If you're a literature buff anxious to channel your inner Don Quijote or a history lover looking to explore on of Spain's most historically prominant regions, Castilla la Mancha is the place for you. Here, Miguel de Cervantes Saavedra's unforgettable literary icon valiently battled windmills and traversed the parched lands of Spain's interior plateau in a quest to save his beloved Dulcinea del Toboso
Castilla la Mancha bears endless vestiges of its past. Set in a landscape of olive groves and sun-baked land, Roman ruins rub shoulders with medieval fortresses, traditional towns and emblematic cities like Toledo and Cuenca. Judging by parched landscape of La Mancha - which is commonly thought to derive from the Arabic "ma-ansha," meaning "no water" - it's not hard to figure out that summers here are pretty toasty. However, Castilla la Mancha's scenic mountain ranges provide the perfect refuge from the searing summer sun.
Extremadura is an interesting case in that it remains far off the proverbial tourist trail, yet serves as a microcosm of everything that makes Spain so fascinating. The extremely diverse region boasts sweeping hills and valleys, wooded sierras, endless rivers and creeks, jaw-dropping gorges and pastures stretching as far as the eye can see. It's the perfect opportunity to step off the beaten trail, distance yoursel from Spain's more tourist-laden towns and discover a beautiful, diverse and interesting region of Spian.
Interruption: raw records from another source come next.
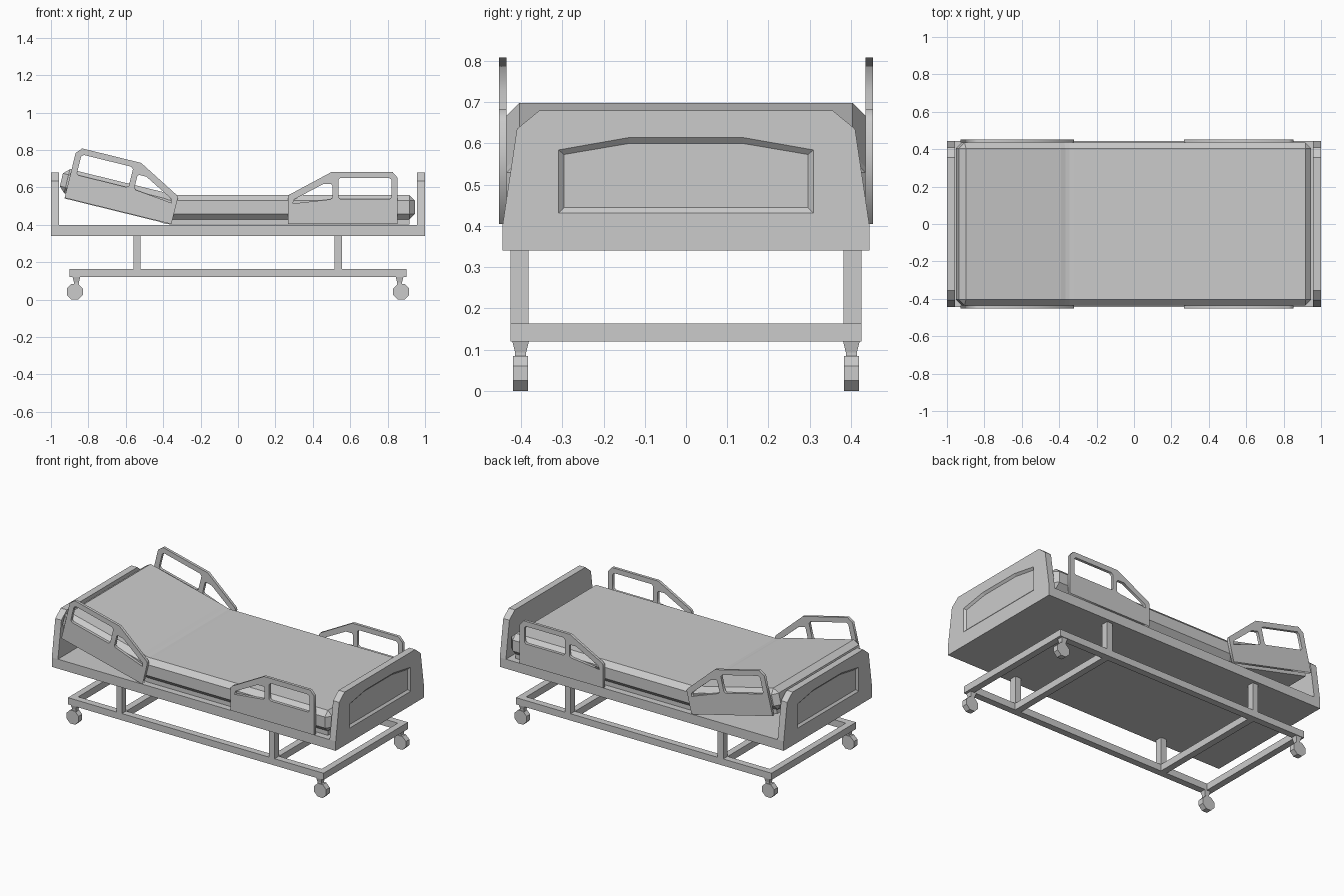
import bpy, bmesh, math
from mathutils import Matrix, Vector

cube = bpy.data.objects.get("Cube")
if cube:
    bpy.data.objects.remove(cube, do_unlink=True)

grey = bpy.data.materials.new("plain_grey")
grey.use_nodes = True
colour = (0.6, 0.6, 0.6, 1)
grey.diffuse_color = colour
grey.node_tree.nodes["Principled BSDF"].inputs["Base Color"].default_value = colour

TILT = math.radians(13.8)


def finish(name, bm):
    bmesh.ops.recalc_face_normals(bm, faces=bm.faces[:])
    mesh = bpy.data.meshes.new(name)
    bm.to_mesh(mesh)
    bm.free()
    mesh.materials.append(grey)
    obj = bpy.data.objects.new(name, mesh)
    bpy.context.collection.objects.link(obj)
    return obj


def box_bm(x, y, z):
    """Box from (min, max) pairs."""
    bm = bmesh.new()
    bmesh.ops.create_cube(bm, size=1)
    for v in bm.verts:
        v.co = Vector([(a + b) / 2 + c * (b - a) for (a, b), c in zip((x, y, z), v.co)])
    return bm


def box(name, x, y, z):
    return finish(name, box_bm(x, y, z))


def loft(name, rings):
    """Closed solid through rings of equal length."""
    bm = bmesh.new()
    loops = [[bm.verts.new(p) for p in ring] for ring in rings]
    n = len(loops[0])
    for a, b in zip(loops, loops[1:]):
        for i in range(n):
            j = (i + 1) % n
            bm.faces.new((a[i], a[j], b[j], b[i]))
    bm.faces.new(loops[0])
    bm.faces.new(loops[-1])
    return finish(name, bm)


def symmetric(half):
    """Mirror a half outline of (y, z) points."""
    return half + [(-y, z) for y, z in reversed(half)]


def bend_head(bm):
    """Cut the hinge zone and raise the head section."""
    start, width, steps = -0.32, 0.105, 3
    for i in range(steps + 1):
        bmesh.ops.bisect_plane(bm, geom=bm.verts[:] + bm.edges[:] + bm.faces[:],
                               plane_co=(start - width * i / steps, 0, 0), plane_no=(1, 0, 0))
    pivot = Vector((-0.355, 0, 0.42))
    for v in bm.verts:
        t = min(max((start - v.co.x) / width, 0), 1)
        v.co = pivot + Matrix.Rotation(TILT * t, 3, 'Y') @ (v.co - pivot)


# Bed deck
box("bed_deck", (-0.957, 0.957), (-0.445, 0.445), (0.34, 0.40))

# Head and foot boards with a recessed outer panel
board = symmetric([(0.445, 0.34), (0.445, 0.40), (0.41, 0.635), (0.355, 0.68)])
panel = symmetric([(0.31, 0.43), (0.31, 0.585), (0.14, 0.615)])
floor = symmetric([(0.296, 0.444), (0.296, 0.573), (0.137, 0.60)])
for name, s in (("headboard", -1), ("footboard", 1)):
    obj = loft(name, [[(s * x, y, z) for y, z in board] for x in (0.957, 1)])
    cutter = loft("panel_cutter", [[(s * x, y, z) for y, z in ring]
                                   for x, ring in ((1.001, panel), (0.988, floor))])
    cutter.hide_render = True
    mod = obj.modifiers.new("panel", 'BOOLEAN')
    mod.object = cutter
    mod.operation = 'DIFFERENCE'
    mod.solver = 'EXACT'
    bpy.context.view_layer.objects.active = obj
    bpy.ops.object.modifier_apply(modifier=mod.name)
    bpy.data.objects.remove(cutter, do_unlink=True)

# Mattress and its support, bent at the hinge
bm = box_bm((-0.98, 0.947), (-0.435, 0.435), (0.428, 0.56))
bmesh.ops.bevel(bm, geom=bm.edges[:], offset=0.031, segments=1, affect='EDGES')
bend_head(bm)
finish("mattress", bm)
bm = box_bm((-0.94, 0.917), (-0.405, 0.405), (0.401, 0.43))
bend_head(bm)
finish("mattress_support", bm)

# Side rails: outline plus two openings, measured from the lower inner corner
RAIL = [
    [(0, 0), (0, 0.145), (0.008, 0.157), (0.235, 0.279), (0.56, 0.279), (0.588, 0.247), (0.588, 0)],
    [(0.27, 0.145), (0.27, 0.236), (0.282, 0.247), (0.543, 0.247), (0.555, 0.236),
     (0.555, 0.145), (0.545, 0.135), (0.28, 0.135)],
    [(0.027, 0.11), (0.034, 0.132), (0.19, 0.214), (0.232, 0.214), (0.238, 0.207),
     (0.238, 0.14), (0.228, 0.132)],
]


def side_rail(name, origin, y, direction, tilt):
    curve = bpy.data.curves.new(name, 'CURVE')
    curve.dimensions = '2D'
    curve.fill_mode = 'BOTH'
    curve.extrude = 0.009
    for loop in RAIL:
        spline = curve.splines.new('POLY')
        spline.points.add(len(loop) - 1)
        for point, (u, w) in zip(spline.points, loop):
            point.co = (direction * u, w, 0, 1)
        spline.use_cyclic_u = True
    curve.materials.append(grey)
    obj = bpy.data.objects.new(name, curve)
    bpy.context.collection.objects.link(obj)
    obj.matrix_world = (Matrix.Translation((origin[0], y, origin[1]))
                        @ Matrix.Rotation(tilt, 4, 'Y') @ Matrix.Rotation(math.pi / 2, 4, 'X'))
    bpy.ops.object.select_all(action='DESELECT')
    obj.select_set(True)
    bpy.context.view_layer.objects.active = obj
    bpy.ops.object.convert(target='MESH')


for side, s in (("right", -1), ("left", 1)):
    side_rail(f"foot_rail_{side}", (0.266, 0.404), s * 0.444, 1, 0)
    side_rail(f"head_rail_{side}", (-0.356, 0.404), s * 0.444, -1, TILT)

# Wheeled underframe
LOW, HIGH = 0.12, 0.163
for side, s in (("right", -1), ("left", 1)):
    y = sorted((s * 0.382, s * 0.425))
    box(f"base_beam_{side}", (-0.9, 0.9), y, (LOW, HIGH))
    for end, x in (("head", -0.54), ("foot", 0.535)):
        box(f"post_{end}_{side}", (x - 0.02, x + 0.02), y, (HIGH, 0.34))
for name, x in (("head_end", -0.879), ("head_inner", -0.54), ("foot_inner", 0.535), ("foot_end", 0.879)):
    box(f"cross_beam_{name}", (x - 0.021, x + 0.021), (-0.382, 0.382), (LOW, HIGH))


# Casters: tapered stem, fork block and eight-sided wheel
def square(x, y, z, r):
    return [(x + a * r, y + b * r, z) for a, b in ((-1, -1), (1, -1), (1, 1), (-1, 1))]


for end, ex in (("head", -1), ("foot", 1)):
    for side, s in (("right", -1), ("left", 1)):
        x, y = ex * 0.872, s * 0.401
        stem = x - ex * 0.008
        loft(f"caster_stem_{end}_{side}", [square(stem, y, 0.12, 0.02), square(stem, y, 0.093, 0.0135)])
        box(f"caster_fork_{end}_{side}", (stem - 0.0135, stem + 0.0135), (y - 0.0135, y + 0.0135), (0.05, 0.094))
        ring = [(math.cos((i + 0.5) * math.pi / 4) * 0.046, math.sin((i + 0.5) * math.pi / 4) * 0.046)
                for i in range(8)]
        loft(f"caster_wheel_{end}_{side}",
             [[(x + a, y + d, 0.0425 + b) for a, b in ring] for d in (-0.018, 0.018)])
Tucked into valleys, perched upon mountain tops and dotting the countryside are old, picturesque towns and villages still soaking in an unmistakably medieval atmosphere. Church towers and castles stand out in the quaint towns in living photographs of the past. Plus, the region has one particular claim to fame: ham. The mountainous stretches around Extremadura's fringes yield the famous "jamón de bellota," a cured ham made from pigs on an acorn-only diet.